Judges who were recruited from outside the Judiciary have won a court battle against the Salaries and Remuneration Commission (SRC) to increase their monthly pay by at least Sh100,000.
High Court George Odunga Wednesday ruled that it was discriminatory to pay judges appointed from outside the Judiciary less than those recruited from within.
The court had heard that judges who were hired from private practice started with a basic salary of Sh532,500 per month and a non-practising allowance of Sh13,500 while those promoted from magistrates started with a pay of Sh632,000 and a non-practising allowance of Sh13,500.
“To create disparity between those who were serving in the Judiciary and those not serving would imply that it is an added advantage for one who is appointed from the Judiciary. That is a disparity that in my view has no legal basis,” Justice Odunga ruled. He noted that judges recruited from within or outside the Judiciary perform similar tasks and by failing to harmonise their remuneration, the SRC had abdicated its constitutional and statutory mandate.
The ruling means that the Judiciary will have to add at least Sh100,000 on the pay of judges who were hired from private practice. They will get a lump sum payment for the time they have worked since their appointment date. This will see some of the judges receiving close to Sh6 million given that they were hired in 2014 when the Judiciary tapped lawyers from the private sector to ease the backlog of cases.
Justice Odunga further ruled that the appointment of a High Court judge was a substantive appointment and not a promotion from the position of a magistrate or any other office. He said that the judges must be entitled to similar starting salaries and benefits.
In the matter, Sollo Nzuki, through his lawyer, had stated that High Court judges from the Employment, Environment and Land courts were appointed on the same day and perform similar duties hence it was unfair to pay them differently. He said that as a consequence, those appointed from the private sector ordinarily earned more in their firms and had sacrificed their lucrative income to serve as judges but had instead been disadvantaged, oppressed, ridiculed and discriminated against.
According to Mr Nzuki, the move had ensured and perfected a substantial disparity in judges’ salaries.
He said the decision was contrary to the legitimate expectation of the judges by being offered a starting salary much lower than their predecessors appointed before them. Apart from entrenching inequality, oppression and unfair differential treatment, he said, the action had resulted in a grave absurdity where some judges were earning more than their colleagues who were appointed earlier.
The SRC defended itself saying that the disparity in remuneration of judges appointed on the same day had been addressed and there was no discrimination. It said that there were no complaints from the affected judges and that backdating the amount would be financially unsustainable.
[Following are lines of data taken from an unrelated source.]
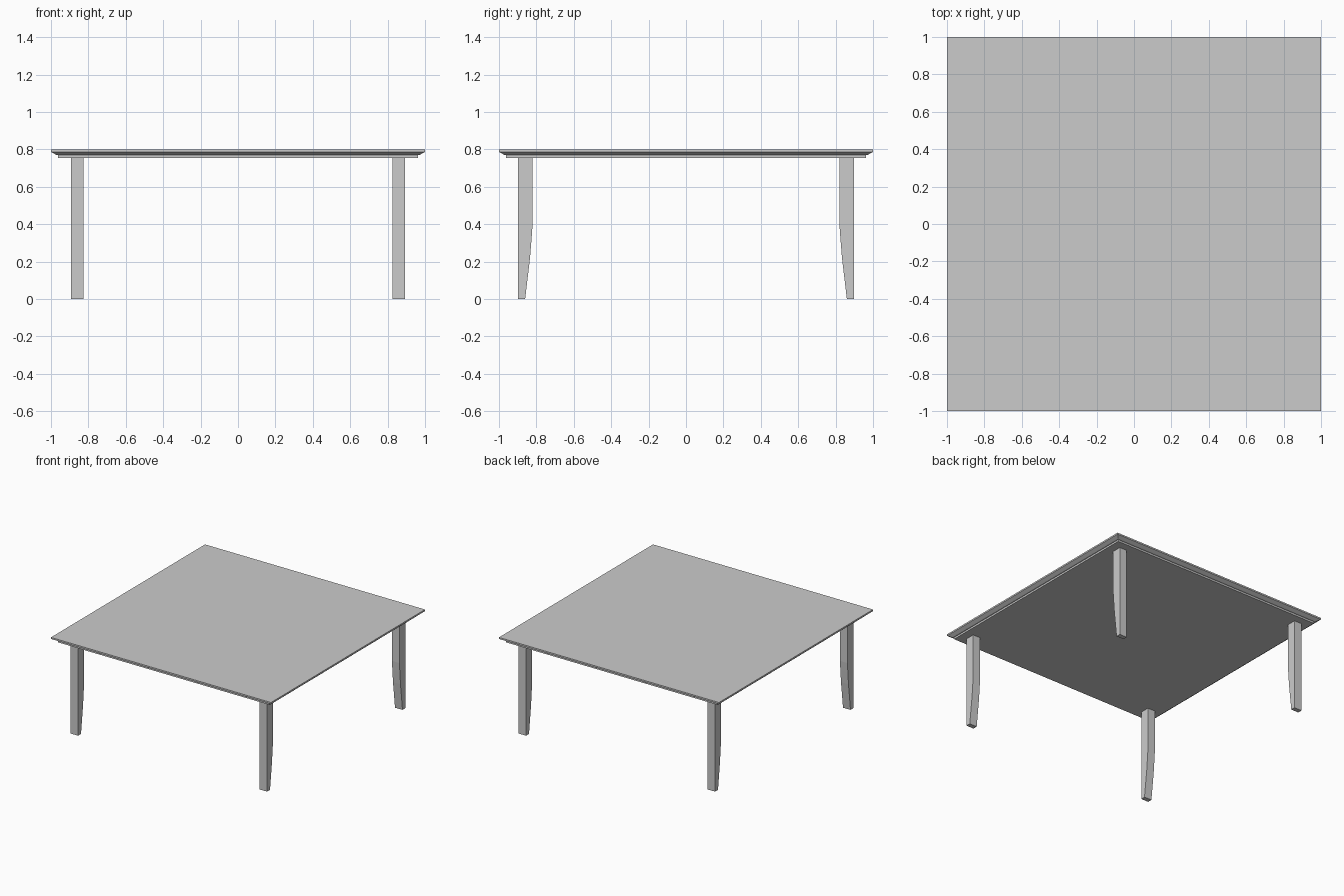
import bpy
import bmesh

if "Cube" in bpy.data.objects:
    bpy.data.objects.remove(bpy.data.objects["Cube"])


def finish(name, bm):
    bmesh.ops.recalc_face_normals(bm, faces=bm.faces)
    mesh = bpy.data.meshes.new(name)
    bm.to_mesh(mesh)
    bm.free()
    obj = bpy.data.objects.new(name, mesh)
    bpy.context.collection.objects.link(obj)
    return obj


def bridge_rings(bm, rings):
    for a, b in zip(rings, rings[1:]):
        n = len(a)
        for i in range(n):
            bm.faces.new((a[i], a[(i + 1) % n], b[(i + 1) % n], b[i]))


# Square top with an undercut moulded edge: (half width, height)
edge_profile = [(0.962, 0.755), (0.962, 0.77), (0.972, 0.771),
                (1.0, 0.787), (1.0, 0.80)]
bm = bmesh.new()
rings = [[bm.verts.new((sx * h, sy * h, z))
          for sx, sy in ((-1, -1), (1, -1), (1, 1), (-1, 1))]
         for h, z in edge_profile]
bridge_rings(bm, rings)
bm.faces.new(rings[0])
bm.faces.new(rings[-1])
finish("table_top", bm)

# Legs: straight outside, inner face curving in towards the foot (y, z)
leg_profile = [(0.898, 0.0), (0.898, 0.755), (0.82, 0.755), (0.82, 0.40),
               (0.826, 0.32), (0.834, 0.22), (0.86, 0.0)]


def make_leg(name, sx, sy):
    bm = bmesh.new()
    sides = [[bm.verts.new((sx * x, sy * y, z)) for y, z in leg_profile]
             for x in (0.825, 0.893)]
    bridge_rings(bm, sides)
    for side in sides:
        bm.faces.new(side)
    finish(name, bm)


for y_name, sy in (("front", -1), ("back", 1)):
    for x_name, sx in (("left", -1), ("right", 1)):
        make_leg(f"{y_name}_{x_name}_leg", sx, sy)
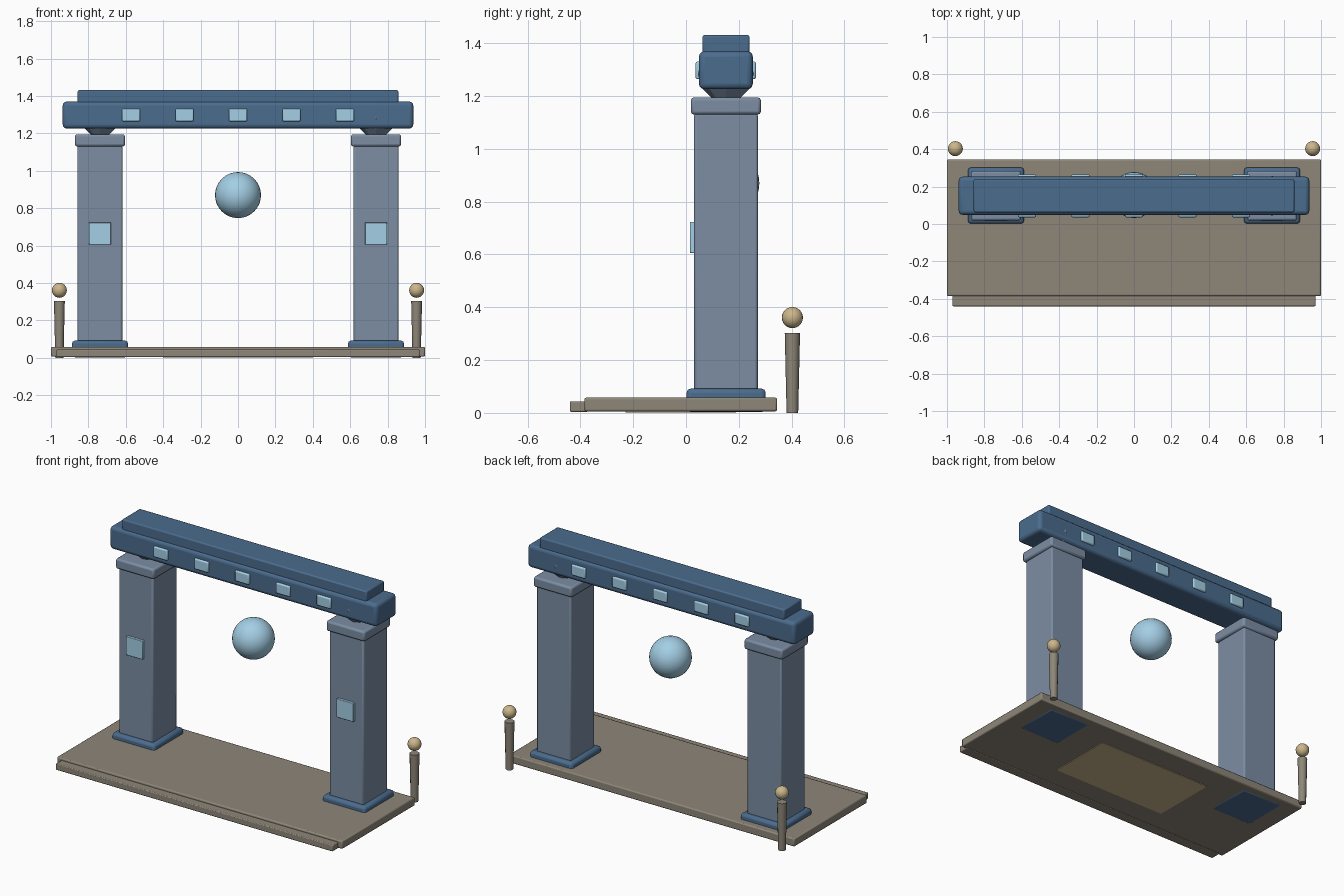
import bpy
from math import radians

if "Cube" in bpy.data.objects:
    bpy.data.objects.remove(bpy.data.objects["Cube"])


def material(name, rgb):
    m = bpy.data.materials.new(name)
    m.diffuse_color = (*rgb, 1)
    m.use_nodes = True
    m.node_tree.nodes["Principled BSDF"].inputs["Base Color"].default_value = m.diffuse_color
    return m


SLATE = material("slate", (0.20, 0.27, 0.37))
BLUE = material("deep_blue", (0.07, 0.15, 0.27))
GLOW = material("pale_blue", (0.37, 0.62, 0.78))
STONE = material("stone", (0.27, 0.24, 0.19))
BRASS = material("brass", (0.60, 0.47, 0.26))


def finish(name, mat, smooth=35):
    ob = bpy.context.object
    ob.name = name
    ob.data.materials.append(mat)
    bpy.ops.object.shade_smooth_by_angle(angle=radians(smooth))
    return ob


def box(name, x, y, z, mat, bevel=0.0, segments=2):
    """Box from (min, max) extents along each axis."""
    spans = (x, y, z)
    bpy.ops.mesh.primitive_cube_add(size=1, location=[(a + b) / 2 for a, b in spans])
    bpy.context.object.scale = [b - a for a, b in spans]
    bpy.ops.object.transform_apply(location=False, rotation=False, scale=True)
    ob = finish(name, mat)
    if bevel:
        mod = ob.modifiers.new("bevel", 'BEVEL')
        mod.width, mod.segments = bevel, segments
    return ob


def ball(name, loc, r, mat, segments=32, rings=16, smooth=40):
    bpy.ops.mesh.primitive_uv_sphere_add(segments=segments, ring_count=rings,
                                         radius=r, location=loc)
    return finish(name, mat, smooth)


# Platform, front step and the inlay under it
box("platform", (-1, 1), (-0.385, 0.345), (0.006, 0.058), STONE, 0.007)
box("front_step", (-0.97, 0.97), (-0.44, -0.37), (0.004, 0.044), STONE, 0.005)
box("floor_inlay", (-0.40, 0.40), (-0.23, 0.19), (0.002, 0.03), BRASS)

# Pillars and end posts, one set per side
for side, s in (("left", -1), ("right", 1)):
    cx = 0.738 * s

    def span(half):
        return (cx - half, cx + half)

    box(side + "_pillar_foot", span(0.15), (0.002, 0.302), (0.003, 0.092), BLUE, 0.016)
    box(side + "_pillar", span(0.12), (0.031, 0.272), (0.06, 1.135), SLATE, 0.009)
    box(side + "_capital", span(0.134), (0.018, 0.284), (1.13, 1.195), SLATE, 0.012)
    box(side + "_pillar_panel", span(0.059), (0.015, 0.05), (0.605, 0.723), GLOW, 0.003)
    # Faceted bearing between capital and beam
    ball(side + "_bearing", (cx, 0.151, 1.284), 0.104 + 0.002 * s, SLATE, 8, 6, 10)

    # Post tapering towards the ground, with a ball floating on top
    bpy.ops.mesh.primitive_cone_add(vertices=12, radius1=0.022, radius2=0.029,
                                    depth=0.303, location=(0.955 * s, 0.403, 0.1515))
    finish(side + "_post", STONE)
    ball(side + "_post_ball", (0.955 * s, 0.403, 0.361), 0.04, BRASS, 20, 12)

# Lintel beam with its cap
box("beam", (-0.937, 0.937), (0.049, 0.253), (1.226, 1.37), BLUE, 0.021, 3)
box("beam_cap", (-0.857, 0.857), (0.062, 0.241), (1.36, 1.431), BLUE, 0.008)

# Row of lights on the front and back of the beam
for i in range(5):
    x = (i - 2) * 0.286
    for face, y in (("front", (0.036, 0.07)), ("back", (0.23, 0.265))):
        box(f"{face}_beam_light_{i + 1}", (x - 0.049, x + 0.049), y,
            (1.264, 1.331), GLOW, 0.007)

# Floating orb in the gateway
ball("orb", (0, 0.155, 0.87), 0.123, GLOW)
The judges’ employer had argued that magistrates who had served the Judiciary for a long time and were later promoted to judges could not have their salaries reduced and that harmonisation of their salaries with the newly-appointed judges would be subjective.